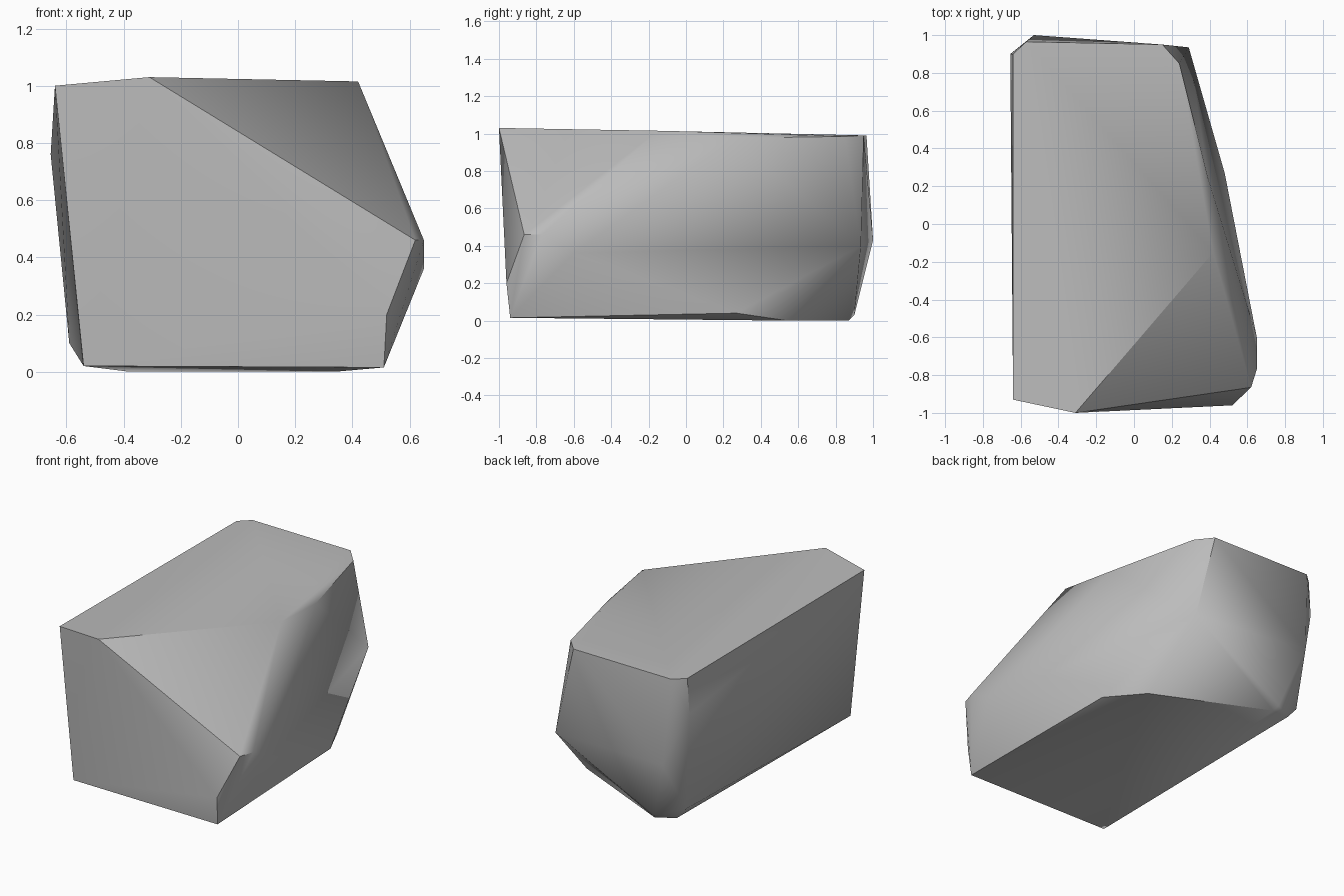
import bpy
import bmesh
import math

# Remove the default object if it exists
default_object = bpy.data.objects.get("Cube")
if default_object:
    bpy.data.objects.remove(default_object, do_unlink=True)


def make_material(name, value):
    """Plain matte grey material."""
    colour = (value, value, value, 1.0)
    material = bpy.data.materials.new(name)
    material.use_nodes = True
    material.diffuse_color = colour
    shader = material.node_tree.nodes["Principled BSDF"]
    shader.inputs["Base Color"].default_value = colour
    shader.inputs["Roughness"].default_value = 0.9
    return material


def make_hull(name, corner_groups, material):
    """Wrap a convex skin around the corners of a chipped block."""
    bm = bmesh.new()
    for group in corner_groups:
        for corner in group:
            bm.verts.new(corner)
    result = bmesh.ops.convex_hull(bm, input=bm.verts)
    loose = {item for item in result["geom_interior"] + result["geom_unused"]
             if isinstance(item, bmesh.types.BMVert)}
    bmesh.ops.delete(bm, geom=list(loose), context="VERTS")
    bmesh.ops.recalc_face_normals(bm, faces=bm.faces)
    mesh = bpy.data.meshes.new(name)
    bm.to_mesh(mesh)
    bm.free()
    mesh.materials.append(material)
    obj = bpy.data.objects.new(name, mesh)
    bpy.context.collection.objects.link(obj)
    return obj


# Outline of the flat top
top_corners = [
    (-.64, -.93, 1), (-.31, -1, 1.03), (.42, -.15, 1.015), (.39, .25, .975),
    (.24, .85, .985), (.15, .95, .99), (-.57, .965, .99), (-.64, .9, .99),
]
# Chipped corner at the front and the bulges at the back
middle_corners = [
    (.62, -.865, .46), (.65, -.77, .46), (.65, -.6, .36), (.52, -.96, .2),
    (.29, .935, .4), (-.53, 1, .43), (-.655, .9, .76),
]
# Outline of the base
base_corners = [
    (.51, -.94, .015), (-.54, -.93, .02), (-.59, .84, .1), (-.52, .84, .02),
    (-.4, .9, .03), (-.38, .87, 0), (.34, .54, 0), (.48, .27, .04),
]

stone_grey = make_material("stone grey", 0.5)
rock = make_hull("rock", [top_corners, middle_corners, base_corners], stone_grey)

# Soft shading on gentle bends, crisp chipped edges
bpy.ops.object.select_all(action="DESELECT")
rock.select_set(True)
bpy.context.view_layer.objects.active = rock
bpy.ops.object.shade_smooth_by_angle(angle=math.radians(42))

----------------

## EXERCISE DETAILS
If a line in the records above holds the string "objects", copy it out.

## RESULT FOR THIS TASK
default_object = bpy.data.objects.get("Cube")
    bpy.data.objects.remove(default_object, do_unlink=True)
    obj = bpy.data.objects.new(name, mesh)
    bpy.context.collection.objects.link(obj)
bpy.context.view_layer.objects.active = rock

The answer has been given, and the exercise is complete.